Improving communication with consumers will be essential to meeting existential ag production challenges expected over the next 35 years, according to the chief communications officer at Intrexon Corporation, a NYSE-listed biotechnology company.
Speaking at a morning session of Peoples Company’s Land Investment Expo last Friday, Jack Bobo drew upon both his 13 years of experience as a senior advisor on global food policy at the US State Department and his more recent engagement with anti-GMO activists to explain that the next 35 years will be the most important in the history of agriculture: food production will need to increase by up to 100 percent over the period to feed a population of 9 billion.
Despite enormous progress in increasing the efficiency and scale of production just since 1980, he argued, the public’s general impression of the agricultural sector as one where things are moving in the wrong direction stands as a major impediment to further progress.
“The question isn’t of things being bad and getting worse. They are getting good, but are they getting good fast enough?” he said. “That’s the challenge; things getting good fast enough and people understanding that story of agriculture.”
According to Bobo, agricultural producers and food companies have failed to accurately present that story of agriculture, resulting in a situation where businesses cater to false beliefs about the meaning of words like “natural” or the significance of the presence of gluten in a particular product, rather than working to correct those false beliefs.

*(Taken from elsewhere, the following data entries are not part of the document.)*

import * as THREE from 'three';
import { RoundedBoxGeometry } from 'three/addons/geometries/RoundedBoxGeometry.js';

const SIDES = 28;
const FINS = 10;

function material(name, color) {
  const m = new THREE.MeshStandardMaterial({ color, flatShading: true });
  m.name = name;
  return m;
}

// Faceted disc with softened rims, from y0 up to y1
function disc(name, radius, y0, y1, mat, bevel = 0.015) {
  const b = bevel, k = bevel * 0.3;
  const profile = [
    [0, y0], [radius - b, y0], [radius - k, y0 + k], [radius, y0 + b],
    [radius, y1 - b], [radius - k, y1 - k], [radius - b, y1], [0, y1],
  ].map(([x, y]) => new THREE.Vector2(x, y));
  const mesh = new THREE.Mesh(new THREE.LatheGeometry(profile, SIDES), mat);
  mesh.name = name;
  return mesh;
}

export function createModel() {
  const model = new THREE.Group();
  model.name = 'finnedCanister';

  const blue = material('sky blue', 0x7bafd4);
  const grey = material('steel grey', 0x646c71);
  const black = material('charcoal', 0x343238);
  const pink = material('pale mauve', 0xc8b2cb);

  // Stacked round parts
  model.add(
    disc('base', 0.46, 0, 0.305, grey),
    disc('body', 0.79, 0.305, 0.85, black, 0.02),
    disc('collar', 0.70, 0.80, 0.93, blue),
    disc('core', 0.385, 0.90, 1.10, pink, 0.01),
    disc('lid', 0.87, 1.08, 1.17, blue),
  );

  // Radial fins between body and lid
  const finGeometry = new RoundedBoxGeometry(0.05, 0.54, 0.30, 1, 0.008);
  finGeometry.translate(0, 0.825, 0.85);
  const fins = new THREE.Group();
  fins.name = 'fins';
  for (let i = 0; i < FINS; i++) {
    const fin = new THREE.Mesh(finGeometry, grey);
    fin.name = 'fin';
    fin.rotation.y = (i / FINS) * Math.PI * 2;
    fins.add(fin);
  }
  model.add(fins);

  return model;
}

“Consumers have never cared more, nor known less, about how their food is produced,” Bobo said. “That is a challenge for all of us because they care about it, and they think they know about it and they are asking for changes based on what they think they know.”
Bobo – whose company’s genetically-engineered offerings include non-browning apples and potatoes, salmon that reaches market weight in half the time of its farmed counterparts and enhanced-productivity cattle – returned repeatedly to the challenges of effectively communicating the role of science in agriculture. Though many in the increasingly intersecting worlds of technology and ag have a deep appreciation for science, he said, starting a conversation with scientific facts often serves to alienate and polarize.
“When you say someone is anti-science, that’s like saying ’You’re an idiot, but let’s talk,’” said Bobo. “It’s only at the point where you have trust that science has any role to play in the conversation at all.”
“Consumers have never cared more, nor known less, about how their food is produced”
Jack Bobo, Intrexon
He suggested that producers and food companies alike engage directly with consumers on social media and practice transparency regarding agricultural practice and ingredients. The key in that communication, according to him, will be figure out how to put forward the positives of innovation in terms of choices and consequences when it comes to food.
“The question is not: ‘Can agriculture save the plant?’ It can. The question is: ‘Will we be allowed to do it?’,” said Bobo, who described himself as a “science optimist and a regulatory pessimist.”
“Ultimately, it will all come down to whether or not his community [the ag community] can be trusted to be stewards of that future. We need the social license to do the things that are necessary to save the planet.”